### To do
Copy the lines below verbatim. Begin with the first and end with the line containing "return [bm.verts.new((x, radius".

(Dataset entries)
▼
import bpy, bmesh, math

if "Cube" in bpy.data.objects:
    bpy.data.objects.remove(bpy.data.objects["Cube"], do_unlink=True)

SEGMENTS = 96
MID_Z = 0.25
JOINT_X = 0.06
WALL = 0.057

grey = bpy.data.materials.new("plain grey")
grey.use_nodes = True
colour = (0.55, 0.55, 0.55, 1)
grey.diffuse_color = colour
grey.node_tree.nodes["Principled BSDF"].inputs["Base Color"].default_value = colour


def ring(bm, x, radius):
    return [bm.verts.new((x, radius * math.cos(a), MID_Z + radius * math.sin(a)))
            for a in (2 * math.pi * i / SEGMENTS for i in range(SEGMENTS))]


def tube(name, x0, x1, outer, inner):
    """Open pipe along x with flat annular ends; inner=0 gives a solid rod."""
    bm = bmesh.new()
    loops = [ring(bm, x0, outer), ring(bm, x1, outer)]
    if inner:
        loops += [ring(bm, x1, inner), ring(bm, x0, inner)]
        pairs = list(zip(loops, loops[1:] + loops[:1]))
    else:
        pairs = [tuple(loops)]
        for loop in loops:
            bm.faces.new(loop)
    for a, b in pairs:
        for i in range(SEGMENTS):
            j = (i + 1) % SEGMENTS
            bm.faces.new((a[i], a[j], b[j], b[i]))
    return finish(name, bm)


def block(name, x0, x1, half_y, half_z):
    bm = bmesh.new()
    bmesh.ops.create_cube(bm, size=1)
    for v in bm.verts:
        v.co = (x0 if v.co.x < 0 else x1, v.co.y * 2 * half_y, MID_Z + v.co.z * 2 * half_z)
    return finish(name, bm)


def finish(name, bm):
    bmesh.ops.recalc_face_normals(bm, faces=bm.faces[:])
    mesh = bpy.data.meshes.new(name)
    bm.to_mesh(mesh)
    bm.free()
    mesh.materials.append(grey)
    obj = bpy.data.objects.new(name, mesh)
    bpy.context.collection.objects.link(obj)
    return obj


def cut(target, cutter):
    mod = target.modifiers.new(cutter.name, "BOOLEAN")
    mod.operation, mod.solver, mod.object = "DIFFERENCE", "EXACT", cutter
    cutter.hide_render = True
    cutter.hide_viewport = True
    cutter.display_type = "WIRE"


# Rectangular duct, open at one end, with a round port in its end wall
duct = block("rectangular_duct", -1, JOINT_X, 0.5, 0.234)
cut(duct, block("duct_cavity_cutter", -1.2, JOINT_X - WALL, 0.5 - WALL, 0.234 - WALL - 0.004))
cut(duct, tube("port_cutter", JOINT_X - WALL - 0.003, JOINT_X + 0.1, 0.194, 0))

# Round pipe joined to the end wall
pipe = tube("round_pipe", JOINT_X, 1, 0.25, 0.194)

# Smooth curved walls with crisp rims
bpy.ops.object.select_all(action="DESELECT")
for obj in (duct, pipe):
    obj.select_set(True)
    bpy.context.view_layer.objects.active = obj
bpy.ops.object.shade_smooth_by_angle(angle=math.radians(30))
▲
### Task response
import bpy, bmesh, math

if "Cube" in bpy.data.objects:
    bpy.data.objects.remove(bpy.data.objects["Cube"], do_unlink=True)

SEGMENTS = 96
MID_Z = 0.25
JOINT_X = 0.06
WALL = 0.057

grey = bpy.data.materials.new("plain grey")
grey.use_nodes = True
colour = (0.55, 0.55, 0.55, 1)
grey.diffuse_color = colour
grey.node_tree.nodes["Principled BSDF"].inputs["Base Color"].default_value = colour


def ring(bm, x, radius):
    return [bm.verts.new((x, radius * math.cos(a), MID_Z + radius * math.sin(a)))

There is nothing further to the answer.